CHEM 341 Advanced Laboratory I2 Credits

Experiments from analytical, inorganic, organic, physical, and biological chemistry designed to show the application of theory to chemical problems. In addition to a list of possible core experiments, each student chooses other experiments according to individual interests. Two three-hour laboratories per week.

Prerequisites: CHEM 301/CHEM 301L; CHEM 312/CHEM 312L; and CHEM 321.

Corequisites: CHEM 442.

CHEM 351 Inorganic Chemistry I3 Credits

Study of periodic trends and bonding throughout the periodic table. Includes periodic properties, advanced electron-dot diagrams, VSEPR, symmetry, group theory, molecular orbital diagrams, electron counting, and basic nomenclature.

Prerequisites: CHEM 312 (may be taken concurrently).

CHEM 352 Inorganic Chemistry II3 Credits

Application of periodic trends and high level bonding concepts to main group, solid state, organometallic, and advanced coordination chemistries. Includes acid-base chemistry, donor-acceptor chemistry, crystalline solids, ligand field stabilization energy, Jahn-Teller Effects, pi-bonding ligands, reaction pathways at transition metal centers, and catalysts.

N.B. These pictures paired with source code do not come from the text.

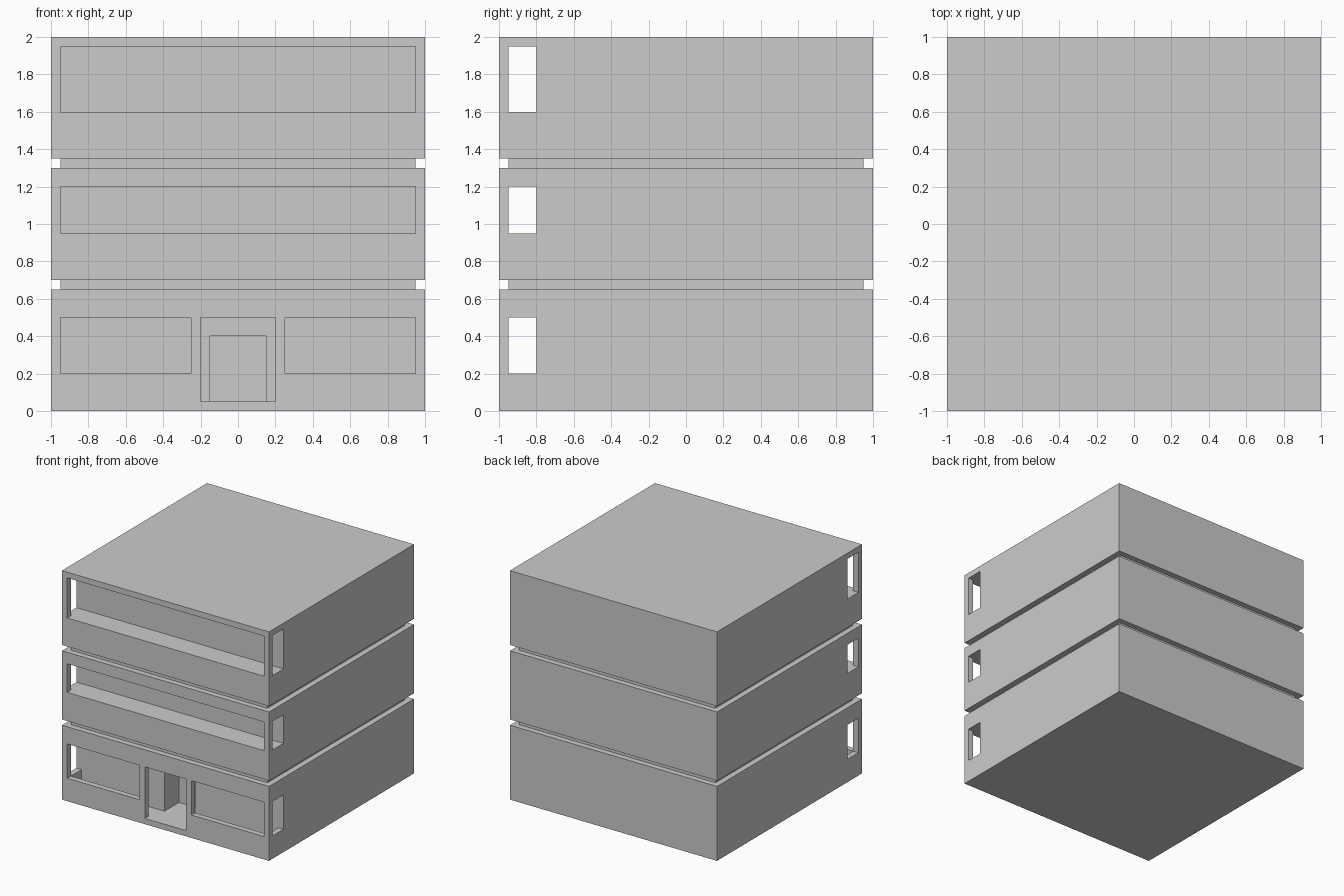
import bpy, bmesh

if "Cube" in bpy.data.objects:
    bpy.data.objects.remove(bpy.data.objects["Cube"])


# Main block: stacked square rings, stepping in at the two shadow grooves
def stacked_block(name, rings):
    bm = bmesh.new()
    loops = [[bm.verts.new((sx * h, sy * h, z))
              for sx, sy in ((-1, -1), (1, -1), (1, 1), (-1, 1))]
             for h, z in rings]
    for a, b in zip(loops, loops[1:]):
        for i in range(4):
            j = (i + 1) % 4
            bm.faces.new((a[i], a[j], b[j], b[i]))
    bm.faces.new(loops[0][::-1])
    bm.faces.new(loops[-1])
    mesh = bpy.data.meshes.new(name)
    bm.to_mesh(mesh)
    bm.free()
    obj = bpy.data.objects.new(name, mesh)
    bpy.context.collection.objects.link(obj)
    return obj


# Subtract an axis-aligned box from the building, then discard the box
def carve(obj, x, y, z):
    lo, hi = zip(x, y, z)
    bpy.ops.mesh.primitive_cube_add(
        size=1, location=[(a + b) / 2 for a, b in zip(lo, hi)])
    cutter = bpy.context.object
    cutter.name = "opening_cutter"
    cutter.hide_render = True
    cutter.scale = [b - a for a, b in zip(lo, hi)]
    mod = obj.modifiers.new("opening", 'BOOLEAN')
    mod.operation = 'DIFFERENCE'
    mod.solver = 'EXACT'
    mod.object = cutter
    bpy.context.view_layer.objects.active = obj
    bpy.ops.object.modifier_apply(modifier=mod.name)
    bpy.data.objects.remove(cutter)


OUT, IN = 1.0, 0.95
building = stacked_block("building", [
    (OUT, 0), (OUT, 0.65), (IN, 0.65), (IN, 0.70), (OUT, 0.70), (OUT, 1.30),
    (IN, 1.30), (IN, 1.35), (OUT, 1.35), (OUT, 2.0)])

BACK = -0.8  # rear wall of every gallery

# Upper floors: open galleries along the front
for z in ((0.95, 1.20), (1.60, 1.95)):
    carve(building, (-IN, IN), (-1.1, BACK), z)

# Ground floor: lobby behind a thin front wall, with a door alcove
carve(building, (-IN, IN), (-IN, BACK), (0.05, 0.50))
carve(building, (-0.15, 0.15), (-0.9, -0.6), (0.05, 0.40))

# Ground floor: doorway and two windows in the front wall
carve(building, (-0.2, 0.2), (-1.1, -0.9), (0.05, 0.50))
for x in ((-IN, -0.25), (0.25, IN)):
    carve(building, x, (-1.1, -0.9), (0.20, 0.50))

# Side windows at the gallery ends, on every floor
for z in ((0.20, 0.50), (0.95, 1.20), (1.60, 1.95)):
    carve(building, (-1.1, 1.1), (-IN, BACK), z)
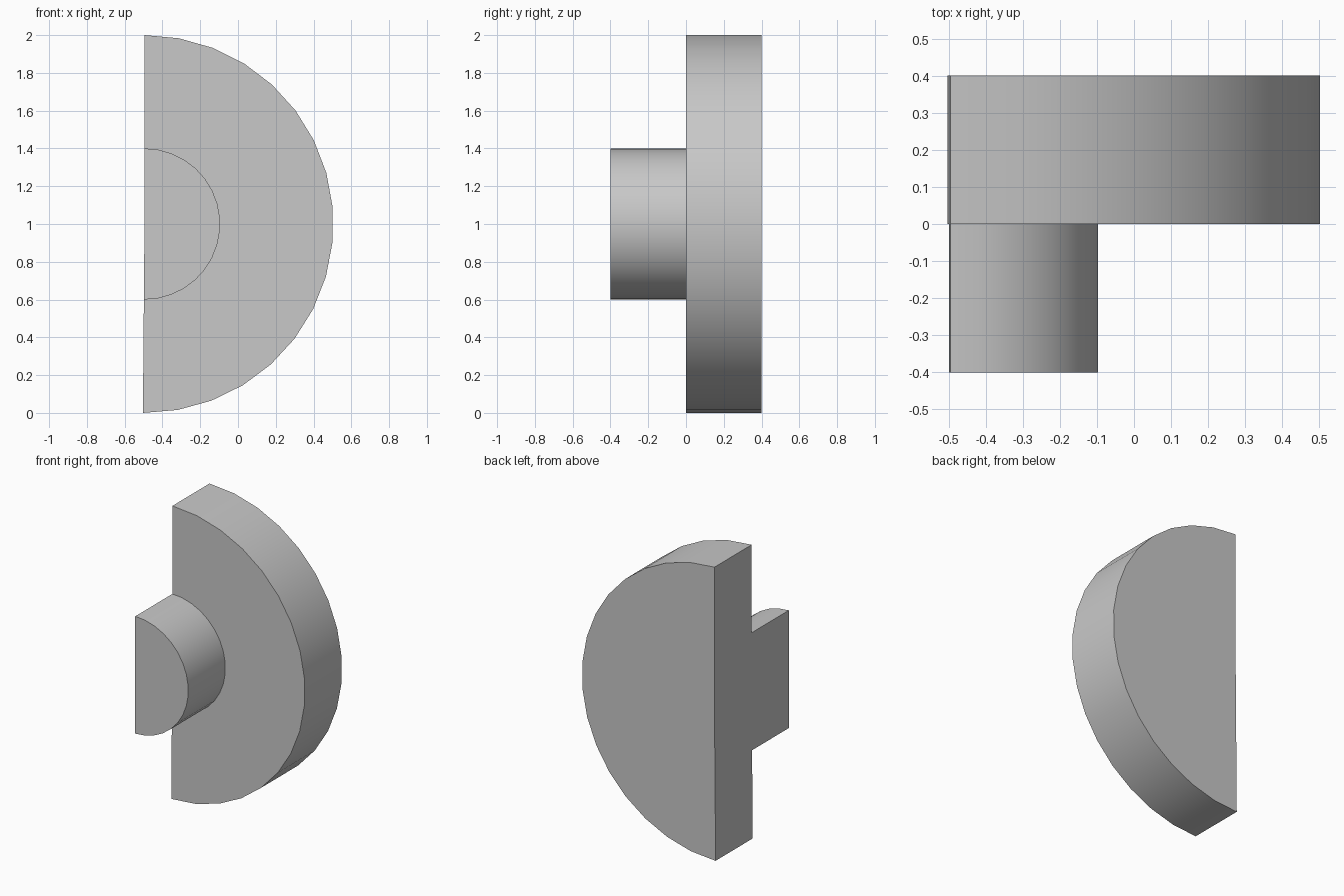
import bpy
import bmesh
from math import sin, cos, radians

if "Cube" in bpy.data.objects:
    bpy.data.objects.remove(bpy.data.objects["Cube"], do_unlink=True)

GREY = (0.58, 0.58, 0.58, 1)
CENTRE_X, CENTRE_Z = -0.495, 1.0
SWEEP = radians(180.48)   # a touch over half a turn
STEPS = 17

grey = bpy.data.materials.new("plain grey")
grey.use_nodes = True
grey.diffuse_color = GREY
grey.node_tree.nodes["Principled BSDF"].inputs["Base Color"].default_value = GREY


def half_disc(name, radius, y_front, y_back):
    """Extrude a pie-shaped profile from y_front to y_back."""
    bm = bmesh.new()
    points = [(CENTRE_X, CENTRE_Z)]
    for i in range(STEPS + 1):
        a = SWEEP * i / STEPS
        points.append((CENTRE_X + radius * sin(a), CENTRE_Z + radius * cos(a)))
    face = bm.faces.new([bm.verts.new((x, y_front, z)) for x, z in points])
    result = bmesh.ops.extrude_face_region(bm, geom=[face], use_keep_orig=True)
    moved = [g for g in result["geom"] if isinstance(g, bmesh.types.BMVert)]
    bmesh.ops.translate(bm, verts=moved, vec=(0, y_back - y_front, 0))
    bmesh.ops.recalc_face_normals(bm, faces=bm.faces)
    mesh = bpy.data.meshes.new(name)
    bm.to_mesh(mesh)
    bm.free()
    mesh.materials.append(grey)
    obj = bpy.data.objects.new(name, mesh)
    bpy.context.collection.objects.link(obj)
    # Smooth rim, crisp edges
    bpy.ops.object.select_all(action="DESELECT")
    obj.select_set(True)
    bpy.context.view_layer.objects.active = obj
    bpy.ops.object.shade_smooth_by_angle(angle=radians(30))
    return obj


# Large half wheel at the back, small half hub in front
half_disc("half_wheel", 1.0, 0.0, 0.4)
half_disc("half_hub", 0.4, -0.4, 0.0)
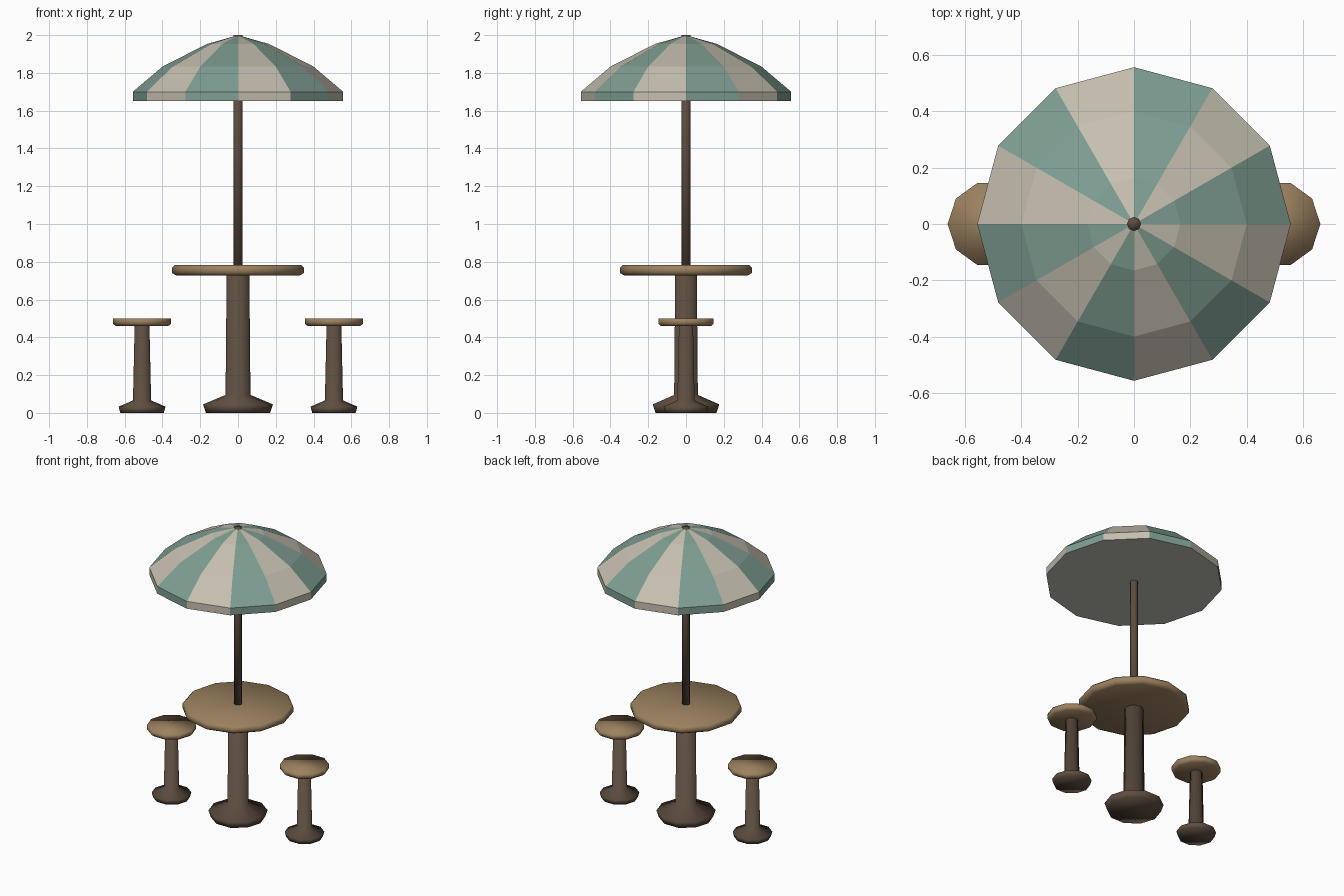
import bpy
import bmesh
from math import sin, cos, tau, floor, atan2

cube = bpy.data.objects.get("Cube")
if cube:
    bpy.data.objects.remove(cube, do_unlink=True)


def material(name, r, g, b):
    mat = bpy.data.materials.new(name)
    mat.use_nodes = True
    mat.diffuse_color = (r, g, b, 1)
    mat.node_tree.nodes["Principled BSDF"].inputs["Base Color"].default_value = (r, g, b, 1)
    return mat


wood = material("light wood", 0.33, 0.22, 0.115)
dark_wood = material("dark wood", 0.11, 0.075, 0.05)
green = material("canopy green", 0.21, 0.34, 0.285)
cream = material("canopy cream", 0.56, 0.52, 0.43)
lining = material("canopy lining", 0.55, 0.54, 0.48)


def lathe(name, profile, sides, mats, x=0, smooth=True):
    """Turn a bottom-to-top (radius, height) profile and close both ends."""
    bm = bmesh.new()
    rings = [[bm.verts.new((r * cos(tau * i / sides), r * sin(tau * i / sides), z))
              for i in range(sides)] for r, z in profile]
    for low, high in zip(rings, rings[1:]):
        for i in range(sides):
            j = (i + 1) % sides
            bm.faces.new((low[i], low[j], high[j], high[i]))
    bm.faces.new(rings[0][::-1])
    bm.faces.new(rings[-1])
    for face in bm.faces:
        face.smooth = smooth
    mesh = bpy.data.meshes.new(name)
    bm.to_mesh(mesh)
    bm.free()
    for mat in mats:
        mesh.materials.append(mat)
    obj = bpy.data.objects.new(name, mesh)
    obj.location.x = x
    bpy.context.collection.objects.link(obj)
    return obj


# Table: flared pedestal, round top and parasol pole
lathe("table_pedestal", [(0.17, 0), (0.185, 0.045), (0.066, 0.095), (0.06, 0.735)],
      10, [dark_wood])
lathe("table_top", [(0.325, 0.727), (0.349, 0.74), (0.349, 0.768), (0.335, 0.782)],
      12, [wood])
lathe("parasol_pole", [(0.025, 0.74), (0.025, 2.0)], 8, [dark_wood])

# Canopy: faceted dome with a short vertical hem
canopy = lathe("parasol_canopy",
               [(0.557, 1.65), (0.557, 1.7), (0.4, 1.833), (0.165, 1.953), (0.02, 1.994)],
               12, [green, cream, lining], smooth=False)
# Alternate the panel colours by angle; the underside is lined
for poly in canopy.data.polygons:
    if poly.normal.z < -0.9:
        poly.material_index = 2
    else:
        panel = floor((atan2(poly.center.y, poly.center.x) % tau) / tau * 12)
        poly.material_index = panel % 2

# A stool on each side
for side, x in (("left", 0.508), ("right", -0.508)):
    lathe(side + "_stool_pedestal",
          [(0.115, 0), (0.124, 0.033), (0.048, 0.066), (0.039, 0.47)],
          10, [dark_wood], x)
    lathe(side + "_stool_seat", [(0.138, 0.459), (0.154, 0.472), (0.154, 0.499)],
          10, [wood], x)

Prerequisites: CHEM 351.

CHEM 395 Independent Study1-3 Credits

Course may be taken multiple times up to maximum of 6 credit hours.

CHEM 396 Topics1-3 Credits

Course may be taken multiple times up to maximum of 15 credit hours.

CHEM 397 Structured Research1-3 Credits

Chemical research guided by a faculty member. Sophomore through senior levels.

Prerequisites: Permission of instructor.

Course may be taken multiple times up to maximum of 4 credit hours.

CHEM 421 Advanced Organic Chemistry I3 Credits

Selected topics in organic chemistry are discussed in detail.

Prerequisites: CHEM 312 and CHEM 322.

CHEM 422 Advanced Organic Chemistry II3 Credits

Similar in content to CHEM 421, but without overlap in topics. CHEM 421 is not a prerequisite for CHEM 422.

Prerequisites: CHEM 312 and CHEM 322.

CHEM 431 Instrumental Analysis3 Credits

Modern instrumental methods of analysis. Topics include signals and noise, atomic spectroscopy, molecular spectroscopy, electroanalytical chemistry and chromatographic separation methods. Three lectures and one 3-hour laboratory per week.

Prerequisites: CHEM 301/CHEM 301L.

Corequisites: CHEM 431L.

CHEM 431L Instrumental Analysis Laboratory1 Credit

Lab component required for CHEM 431.

Prerequisites: CHEM 301/CHEM 301L.

Corequisites: CHEM 431.

CHEM 442 Communicating in the World of Chemistry1 Credit

Study and application of communication skills necessary for careers in chemistry-related fields. Includes laboratory notebooks, chemical publications, cover letters, resumes, and formal oral presentations.

Corequisites: CHEM 341.

CHEM 487 Formal Research1-3 Credits

Chemical research guided by a faculty member. Results presented as a formal scientific paper in a format suitable for publication. Topics include laboratory notebooks, independent research, and formal reporting of research.

Course may be taken multiple times up to maximum of 4 credit hours.

CHEM 494 Seminar1 Credit

Student, faculty, and other speakers present a variety of topics in chemistry and related fields.

Prerequisites: Chemistry major with senior standing or permission of instructor.

CHEM 495 Independent Study1-3 Credits

Course may be taken multiple times up to maximum of 6 credit hours.

CHEM 496 Topics3 Credits

Course may be taken multiple times up to maximum of 15 credit hours.

CHEM 497 Structured Research1-3 Credits

Chemical research guided by a faculty member. Senior level.

Prerequisites: Permission of instructor.

Course may be taken multiple times up to maximum of 4 credit hours.

CHEM 596 Topics:1-3 Credits

Course may be taken multiple times up to maximum of 15 credit hours.